In the rest of this post, I will describe how to design and implement a streaming taxi-data system with Sparkflows and leverage OpsClarity to monitor this data pipeline at runtime. The incoming data from taxis includes taxi id, timestamp and the geo-coordinates. The streaming application loads this data into HBase for low latency queries on individual taxis.  It is also required  to calculate the total distance traveled by a taxi in the last x minutes/hour. Moreover, rules are applied to the incoming streaming data that generate alerts where limits are breached.


Design and Implementation with Sparkflows


The data is streamed through Kafka from where Spark Streaming consumes it, processes it, applies the rules and loads the results into HBase.

This  would normally be hand-coded, making it time consuming to implement, manage, extend and deploy. Also it can take several arduous days and weeks to setup and configure monitoring.

With Sparkflows we build the workflow using prebuilt nodes in the workflow editor. We are also able to test it out interactively within the web browser. Once ready, we take the json representation of the workflow and deploy it on the spark cluster. The whole process for this use case takes less than 30 minutes to build and deploy end to end. The execution time at each step is also available allowing us to optimize the right areas for performance.

Below is the workflow we built with Sparkflows. Schema propagation happens seamlessly through the workflow making it easy to configure each of the nodes.



kafka-spark-workflowThe input data consists of text lines in the following format:

taxi id, date time, longitude, latitude


The Kafka node pulls in the data from Kafka, FieldSplitter splits the line column in the incoming records into taxi_id, date_time, latitude and longitude columns. The ConcatColumns node concatenates the taxi_id and date_time columns to generate the row key for HBase. HBaseLoad node maps and loads the records into HBase

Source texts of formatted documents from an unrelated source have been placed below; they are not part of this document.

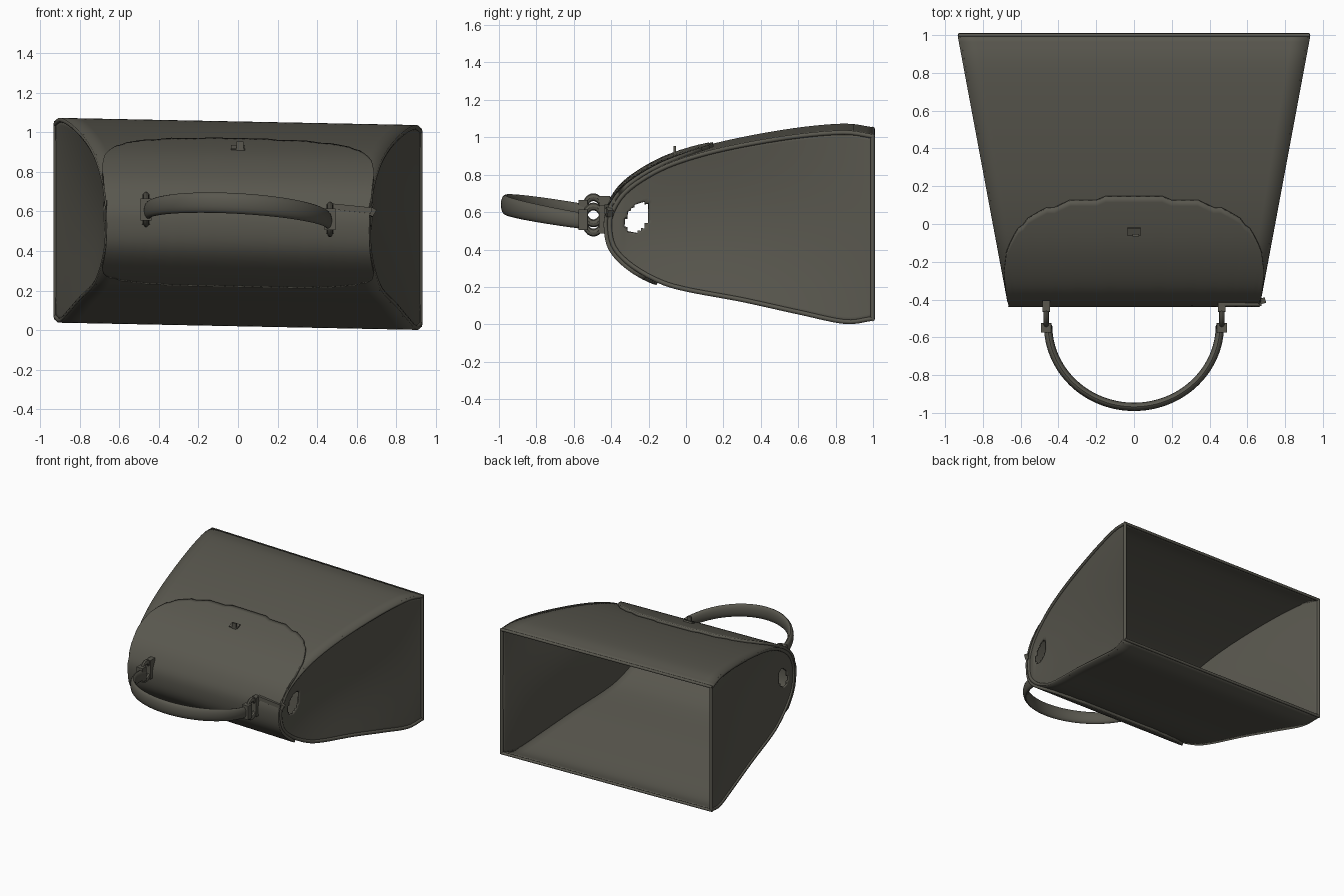
import bpy, bmesh, math
from math import sin, cos, pi
from mathutils import Vector

cube = bpy.data.objects.get("Cube")
if cube:
    bpy.data.objects.remove(cube, do_unlink=True)

leather = bpy.data.materials.new("dark olive leather")
leather.use_nodes = True
COLOUR = (0.1, 0.096, 0.077, 1)
leather.diffuse_color = COLOUR
shader = leather.node_tree.nodes["Principled BSDF"]
shader.inputs["Base Color"].default_value = COLOUR
shader.inputs["Roughness"].default_value = 0.8

# Side profile (y, z) running from the upper mouth edge round the nose to the lower edge
POINTS = [(1, 1.035), (.85, 1.055), (.6, 1.035), (.3, .985), (.05, .925), (-.15, .85),
          (-.32, .74), (-.4, .63), (-.42, .54), (-.395, .42), (-.3, .32), (-.15, .235),
          (0, .19), (.3, .135), (.6, .07), (.85, .02), (1, .038)]


def smooth_path(pts, steps=12):
    pts = [Vector(p) for p in pts]
    ext = [2 * pts[0] - pts[1]] + pts + [2 * pts[-1] - pts[-2]]
    out = []
    for a, b, c, d in zip(ext, ext[1:], ext[2:], ext[3:]):
        for k in range(steps):
            t = k / steps
            out.append(0.5 * (2 * b + (c - a) * t + (2 * a - 5 * b + 4 * c - d) * t * t
                              + (3 * b - a - 3 * c + d) * t ** 3))
    return out + [pts[-1]]


PATH = smooth_path(POINTS)
LENGTHS = [0]
for p, q in zip(PATH, PATH[1:]):
    LENGTHS.append(LENGTHS[-1] + (q - p).length)
NOSE = min(range(len(PATH)), key=lambda i: PATH[i].x)


def profile(t, offset=0):
    """Point at fraction t of the profile, pushed outward by offset."""
    s = min(max(t, 0), 1) * LENGTHS[-1]
    i = next((k for k in range(1, len(PATH)) if LENGTHS[k] >= s), len(PATH) - 1)
    f = (s - LENGTHS[i - 1]) / (LENGTHS[i] - LENGTHS[i - 1])
    tan = (PATH[i] - PATH[i - 1]).normalized()
    return PATH[i - 1].lerp(PATH[i], f) + offset * Vector((tan.y, -tan.x))


def t_at(y, upper):
    """Fraction of the profile where it reaches y on its upper or lower run."""
    idx = range(NOSE) if upper else range(NOSE, len(PATH))
    return LENGTHS[min(idx, key=lambda i: abs(PATH[i].x - y))] / LENGTHS[-1]


def half_width(y):
    return 0.665 + 0.265 * (y + 0.42) / 1.42


def place(x, yz):
    # the whole bag leans slightly to one side
    return (x, yz.x, yz.y - 0.02 * x)


def finish(ob, thickness=0):
    ob.data.materials.append(leather)
    if thickness:
        m = ob.modifiers.new("thickness", 'SOLIDIFY')
        m.thickness, m.offset = thickness, 0
    bpy.ops.object.select_all(action='DESELECT')
    ob.select_set(True)
    bpy.context.view_layer.objects.active = ob
    bpy.ops.object.shade_smooth_by_angle(angle=math.radians(40))
    return ob


def grid(name, nu, nv, func, thickness=0, skip=None, wrap=False):
    """Sheet of nu x nv quads from func(u, v) with u and v in 0..1."""
    bm = bmesh.new()
    cols = nv if wrap else nv + 1
    rows = [[bm.verts.new(func(i / nu, j / nv)) for j in range(cols)] for i in range(nu + 1)]
    for i in range(nu):
        for j in range(nv):
            k = (j + 1) % cols
            quad = (rows[i][j], rows[i + 1][j], rows[i + 1][k], rows[i][k])
            centre = sum((v.co for v in quad), Vector()) / 4
            if not (skip and skip(centre)):
                bm.faces.new(quad)
    if wrap:
        bm.faces.new(rows[0])
        bm.faces.new(rows[-1])
    bmesh.ops.recalc_face_normals(bm, faces=bm.faces)
    me = bpy.data.meshes.new(name)
    bm.to_mesh(me)
    bm.free()
    ob = bpy.data.objects.new(name, me)
    bpy.context.collection.objects.link(ob)
    return finish(ob, thickness)


def tube(name, pts, radius):
    cu = bpy.data.curves.new(name, 'CURVE')
    cu.dimensions, cu.bevel_depth, cu.bevel_resolution = '3D', radius, 2
    cu.use_fill_caps = True
    sp = cu.splines.new('POLY')
    sp.points.add(len(pts) - 1)
    for p, co in zip(sp.points, pts):
        p.co = (*co, 1)
    ob = bpy.data.objects.new(name, cu)
    bpy.context.collection.objects.link(ob)
    cu.materials.append(leather)


def box(name, centre, size, tilt=(0, 0, 0)):
    bpy.ops.mesh.primitive_cube_add(size=1, location=centre, rotation=tilt)
    ob = bpy.context.object
    ob.name, ob.scale = name, size
    m = ob.modifiers.new("soft edges", 'BEVEL')
    m.width, m.segments = min(size) * 0.25, 2
    return finish(ob)


# Main panel wrapped round the nose
def body(u, v):
    p = profile(u, -0.008)
    return place((2 * v - 1) * half_width(p.x), p)


grid("body_panel", 90, 20, body, 0.016)


# Raised flap with rounded outline, wrapped over the nose
def flap(u, v):
    s = sin(pi / 2 * (2 * v - 1))
    t0 = t_at(-0.34 + 0.48 * max(0, 1 - abs(s) ** 3) ** 0.5, True)
    t1 = t_at(-0.30 + 0.15 * max(0, 1 - abs(s) ** 4) ** 0.5, False)
    p = profile(t0 + (t1 - t0) * u, 0.009)
    return place(s * half_width(p.x), p)


grid("front_flap", 40, 48, flap, 0.022)


# Torn opening near the front of each side panel
def hole(c):
    dy, dz = c.y + 0.26, c.z - 0.57
    return ((dy - 0.3 * dz) / 0.06) ** 2 + (dz / 0.08) ** 2 < 1


for side, name in ((1, "left"), (-1, "right")):
    def gusset(u, v):
        t = 0.49 * u
        p = profile(t, -0.01).lerp(profile(1 - t, -0.01), v)
        y_edge = profile(t).x * (1 - v) + profile(1 - t).x * v
        sag = 0.012 + 0.045 * sin(pi * v) * sin(pi * min(1, u * 1.1)) ** 0.8 if 0 < u < 0.9 else 0.012
        return place(side * (half_width(y_edge) - sag), p)

    grid(name + "_side_panel", 70, 36, gusset, 0.012, hole)
    seam = [place(side * (half_width(p.x) - 0.008), p)
            for p in (profile(k / 80, -0.012) for k in range(81))]
    tube(name + "_seam_piping", seam, 0.012)
    tube(name + "_mouth_piping", [seam[0], seam[-1]], 0.012)

    # Handle mount: stub, ring and clasp
    x, z = side * 0.465, 0.585 - side * 0.025
    box(name + "_handle_stub", (x, -0.435, z), (0.04, 0.06, 0.15))
    bpy.ops.mesh.primitive_torus_add(location=(x, -0.495, z), rotation=(0, pi / 2, 0),
                                     major_radius=0.05, minor_radius=0.015,
                                     major_segments=24, minor_segments=8)
    ring = bpy.context.object
    ring.name = name + "_handle_ring"
    ring.scale = (1.4, 1, 1)
    finish(ring)
    box(name + "_handle_clasp", (x, -0.55, z), (0.055, 0.05, 0.11))


# Hem along both edges of the mouth
for t, name in ((0, "upper"), (1, "lower")):
    tube(name + "_mouth_hem", [body(t, k / 10) for k in range(11)], 0.011)


# Arched handle: flat oval strap, taller in the middle
def handle(u, v):
    a, b = pi * u, 2 * pi * v
    r = 0.022 * cos(b)
    x, y = (0.455 + r) * cos(a), -0.535 - (0.433 + r) * sin(a)
    z = 0.575 + 0.065 * sin(a) - 0.055 * x + (0.042 + 0.01 * sin(a)) * sin(b)
    return (x, y, z)


grid("handle", 48, 16, handle, wrap=True)

# Small lock plate and stud on the flap
box("lock_plate", (0, -0.04, 0.917), (0.07, 0.045, 0.02), (0.42, 0, 0))
box("lock_stud", (0.01, -0.06, 0.93), (0.035, 0.014, 0.045))

# Loose strap end beside the handle mount
box("strap_end", (0.575, -0.425, 0.615), (0.2, 0.02, 0.03), (0, 0.1, 0))
box("strap_tip", (0.67, -0.41, 0.6), (0.04, 0.03, 0.04), (0, 0.5, 0.3))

Normally it is a lengthy process to load data into HBase. The visual mapping with Sparkflows takes the complexity away.

In each micro-batch interval we can receive multiple events from a taxi. For the use case, the total distance travelled by any taxi in the interval is calculated and loaded into another table into HBase. This means that the front end querying HBase does not have to deal with too many computations and overall the system is scalable. For this purpose, we write a processing node called NodeDistanceComputer and plug it into the system. It is not included in the workflow and would be there in the next post. We, thus see that Sparkflows is developer friendly in terms of adding functionality and also having it plugged into the User Interface.

Rules engine over streaming data is also upcoming feature in Sparkflows. It would read in the rules and apply them over the stream or multiple streams of data. It would thus enable complex event processing.


Monitoring data pipelines with OpsClarity


We monitor our data pipelines with Opsclarity. Setting up OpsClarity was remarkably easy. All we had to do was install OpsClarity agents on each of the machines. Everything else was automated. OpsClarity automatically discovers all the services running on the hosts, creates logical services clusters, configures metric collection, and sets up anomaly detection for high quality alerting and notification. This process, which typically can take weeks, was done automatically by OpsClarity in a matter of a couple of hours once we installed the agents. In addition, OpsClarity provided a logical topology of our entire data pipeline.




OpsClarity allowed us to get end to end visibility in the pipeline. We were able get visibility into common concerns that typically affect NRT data pipelines, such as through-put, back-pressure, latency etc. all in a user friendly and extremely intuitive topology that is overlaid with the health of each logical service. Because it not only collects raw metrics, but also captures an enormous amount of meta-data associated with each metric and service, it is able to apply very specific anomaly detection and alerting rules, that allow for early detection and notification of issues that affect the data pipeline.